ACTION ITEM: From the entries below, copy out every line with "cornerEdge" in it.

DATA FOR ANALYSIS:
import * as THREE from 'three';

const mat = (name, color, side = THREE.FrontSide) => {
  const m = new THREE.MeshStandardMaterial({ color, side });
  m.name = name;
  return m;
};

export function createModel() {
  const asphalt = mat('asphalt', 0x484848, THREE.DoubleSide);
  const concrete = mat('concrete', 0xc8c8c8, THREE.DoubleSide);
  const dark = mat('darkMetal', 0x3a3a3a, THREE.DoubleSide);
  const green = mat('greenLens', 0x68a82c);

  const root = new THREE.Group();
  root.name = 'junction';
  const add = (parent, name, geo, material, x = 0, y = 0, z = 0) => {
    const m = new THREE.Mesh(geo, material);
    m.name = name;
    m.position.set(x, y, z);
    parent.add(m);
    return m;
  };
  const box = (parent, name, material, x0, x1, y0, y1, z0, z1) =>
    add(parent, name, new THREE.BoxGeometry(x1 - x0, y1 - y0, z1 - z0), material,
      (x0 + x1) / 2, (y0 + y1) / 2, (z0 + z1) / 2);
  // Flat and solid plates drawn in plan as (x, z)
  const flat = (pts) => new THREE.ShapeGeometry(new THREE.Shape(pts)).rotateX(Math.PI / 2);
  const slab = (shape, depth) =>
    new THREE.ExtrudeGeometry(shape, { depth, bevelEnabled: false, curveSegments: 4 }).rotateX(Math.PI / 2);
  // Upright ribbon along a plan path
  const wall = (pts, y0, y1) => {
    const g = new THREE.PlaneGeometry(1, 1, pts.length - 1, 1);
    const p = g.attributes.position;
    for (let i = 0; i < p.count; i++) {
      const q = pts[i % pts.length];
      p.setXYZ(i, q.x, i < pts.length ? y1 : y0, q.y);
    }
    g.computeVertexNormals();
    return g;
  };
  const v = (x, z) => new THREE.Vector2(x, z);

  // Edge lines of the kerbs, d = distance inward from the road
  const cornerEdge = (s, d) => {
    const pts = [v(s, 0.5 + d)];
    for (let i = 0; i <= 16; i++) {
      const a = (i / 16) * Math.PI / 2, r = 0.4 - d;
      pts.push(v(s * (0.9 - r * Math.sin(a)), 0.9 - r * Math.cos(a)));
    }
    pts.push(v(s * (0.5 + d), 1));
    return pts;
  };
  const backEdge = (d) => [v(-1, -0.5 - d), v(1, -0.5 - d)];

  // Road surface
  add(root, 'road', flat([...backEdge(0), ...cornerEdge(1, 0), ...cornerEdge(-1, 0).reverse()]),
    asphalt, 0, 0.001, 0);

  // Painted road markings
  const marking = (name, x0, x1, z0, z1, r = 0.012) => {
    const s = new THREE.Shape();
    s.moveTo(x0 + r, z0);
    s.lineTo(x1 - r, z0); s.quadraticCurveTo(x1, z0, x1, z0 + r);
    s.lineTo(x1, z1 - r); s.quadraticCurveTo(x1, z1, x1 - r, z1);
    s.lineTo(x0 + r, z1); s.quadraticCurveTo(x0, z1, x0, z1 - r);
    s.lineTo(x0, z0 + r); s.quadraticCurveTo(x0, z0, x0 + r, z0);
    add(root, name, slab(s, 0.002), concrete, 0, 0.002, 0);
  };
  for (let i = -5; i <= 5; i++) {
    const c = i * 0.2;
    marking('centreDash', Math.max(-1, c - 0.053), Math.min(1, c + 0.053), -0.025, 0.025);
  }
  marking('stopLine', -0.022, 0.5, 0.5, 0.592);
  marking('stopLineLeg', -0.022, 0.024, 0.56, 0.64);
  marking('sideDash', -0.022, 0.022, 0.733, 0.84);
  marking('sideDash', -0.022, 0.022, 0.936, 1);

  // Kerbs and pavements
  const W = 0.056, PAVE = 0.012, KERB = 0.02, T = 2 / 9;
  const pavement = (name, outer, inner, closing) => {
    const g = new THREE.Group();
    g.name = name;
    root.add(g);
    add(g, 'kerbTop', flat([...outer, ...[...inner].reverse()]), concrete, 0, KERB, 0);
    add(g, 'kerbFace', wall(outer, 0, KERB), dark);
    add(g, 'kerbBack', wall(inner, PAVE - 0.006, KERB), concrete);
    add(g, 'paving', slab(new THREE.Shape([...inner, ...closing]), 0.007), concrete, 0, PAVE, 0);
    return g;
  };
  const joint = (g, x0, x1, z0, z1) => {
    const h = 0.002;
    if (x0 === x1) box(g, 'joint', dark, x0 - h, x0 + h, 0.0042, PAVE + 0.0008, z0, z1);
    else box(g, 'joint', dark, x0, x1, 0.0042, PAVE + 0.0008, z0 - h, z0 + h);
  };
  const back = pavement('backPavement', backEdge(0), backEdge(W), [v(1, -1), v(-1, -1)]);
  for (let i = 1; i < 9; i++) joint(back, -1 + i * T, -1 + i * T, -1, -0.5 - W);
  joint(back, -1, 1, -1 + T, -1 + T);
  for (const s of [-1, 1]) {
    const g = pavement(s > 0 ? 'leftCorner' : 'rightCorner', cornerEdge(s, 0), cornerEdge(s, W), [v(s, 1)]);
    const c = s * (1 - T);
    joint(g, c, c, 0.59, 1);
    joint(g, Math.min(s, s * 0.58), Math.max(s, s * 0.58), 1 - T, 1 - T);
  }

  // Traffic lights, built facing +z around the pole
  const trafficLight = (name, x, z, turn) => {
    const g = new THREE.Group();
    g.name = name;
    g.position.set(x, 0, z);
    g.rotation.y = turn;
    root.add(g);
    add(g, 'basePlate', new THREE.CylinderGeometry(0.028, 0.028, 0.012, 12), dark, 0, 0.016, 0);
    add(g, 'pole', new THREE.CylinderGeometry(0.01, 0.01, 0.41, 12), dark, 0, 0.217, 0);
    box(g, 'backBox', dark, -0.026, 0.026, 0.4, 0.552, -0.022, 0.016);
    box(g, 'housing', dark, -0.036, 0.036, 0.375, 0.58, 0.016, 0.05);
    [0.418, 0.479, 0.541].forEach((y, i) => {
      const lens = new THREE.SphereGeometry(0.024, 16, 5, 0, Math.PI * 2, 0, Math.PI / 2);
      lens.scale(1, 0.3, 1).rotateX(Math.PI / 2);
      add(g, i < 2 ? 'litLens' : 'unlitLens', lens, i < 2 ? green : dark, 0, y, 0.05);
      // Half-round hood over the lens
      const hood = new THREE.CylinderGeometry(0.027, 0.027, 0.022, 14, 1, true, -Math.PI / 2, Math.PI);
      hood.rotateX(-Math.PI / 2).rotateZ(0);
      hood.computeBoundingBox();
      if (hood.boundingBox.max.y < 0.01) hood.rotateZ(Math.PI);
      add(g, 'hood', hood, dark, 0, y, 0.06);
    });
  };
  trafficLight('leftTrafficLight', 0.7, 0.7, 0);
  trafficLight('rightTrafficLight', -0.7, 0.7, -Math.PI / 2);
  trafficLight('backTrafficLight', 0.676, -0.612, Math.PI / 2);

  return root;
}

SOLUTION:
  const cornerEdge = (s, d) => {
  add(root, 'road', flat([...backEdge(0), ...cornerEdge(1, 0), ...cornerEdge(-1, 0).reverse()]),
    const g = pavement(s > 0 ? 'leftCorner' : 'rightCorner', cornerEdge(s, 0), cornerEdge(s, W), [v(s, 1)]);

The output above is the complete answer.